- [The problem]
Lines from the one containing "bmesh.ops.recalc_face_normals(bm, faces=bm.faces)" through the end of the entries below: set them down exactly, both ends included, with nothing added.

- [Provided information]

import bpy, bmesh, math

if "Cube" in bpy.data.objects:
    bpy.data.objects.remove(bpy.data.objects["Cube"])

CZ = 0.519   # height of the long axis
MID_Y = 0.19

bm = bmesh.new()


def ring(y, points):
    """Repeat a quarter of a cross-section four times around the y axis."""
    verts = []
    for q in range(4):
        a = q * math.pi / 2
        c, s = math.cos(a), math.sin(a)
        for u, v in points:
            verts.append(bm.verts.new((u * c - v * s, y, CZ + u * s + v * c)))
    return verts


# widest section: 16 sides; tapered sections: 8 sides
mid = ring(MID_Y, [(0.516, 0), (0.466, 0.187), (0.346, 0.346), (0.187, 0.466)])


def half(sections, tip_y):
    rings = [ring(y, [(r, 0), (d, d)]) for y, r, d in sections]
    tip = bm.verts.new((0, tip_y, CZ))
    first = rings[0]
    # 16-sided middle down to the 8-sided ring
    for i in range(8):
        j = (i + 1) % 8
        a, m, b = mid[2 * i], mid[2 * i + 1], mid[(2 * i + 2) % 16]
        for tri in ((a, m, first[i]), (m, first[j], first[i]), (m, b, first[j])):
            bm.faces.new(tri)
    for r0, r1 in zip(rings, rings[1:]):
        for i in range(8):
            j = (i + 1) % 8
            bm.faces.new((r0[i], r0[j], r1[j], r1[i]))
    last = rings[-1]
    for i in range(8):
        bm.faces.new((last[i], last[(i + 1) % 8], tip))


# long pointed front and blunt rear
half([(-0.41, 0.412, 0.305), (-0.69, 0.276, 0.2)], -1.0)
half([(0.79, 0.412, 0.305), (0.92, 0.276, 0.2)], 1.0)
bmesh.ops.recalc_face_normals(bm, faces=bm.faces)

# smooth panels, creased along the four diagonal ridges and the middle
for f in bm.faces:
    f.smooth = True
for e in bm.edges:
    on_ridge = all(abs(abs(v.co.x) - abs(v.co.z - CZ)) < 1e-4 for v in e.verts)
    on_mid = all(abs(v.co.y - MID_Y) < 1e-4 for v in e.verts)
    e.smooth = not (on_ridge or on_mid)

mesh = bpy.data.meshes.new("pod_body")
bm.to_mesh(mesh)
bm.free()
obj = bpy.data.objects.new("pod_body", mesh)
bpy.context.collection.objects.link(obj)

- [Solution to the problem]
bmesh.ops.recalc_face_normals(bm, faces=bm.faces)

# smooth panels, creased along the four diagonal ridges and the middle
for f in bm.faces:
    f.smooth = True
for e in bm.edges:
    on_ridge = all(abs(abs(v.co.x) - abs(v.co.z - CZ)) < 1e-4 for v in e.verts)
    on_mid = all(abs(v.co.y - MID_Y) < 1e-4 for v in e.verts)
    e.smooth = not (on_ridge or on_mid)

mesh = bpy.data.meshes.new("pod_body")
bm.to_mesh(mesh)
bm.free()
obj = bpy.data.objects.new("pod_body", mesh)
bpy.context.collection.objects.link(obj)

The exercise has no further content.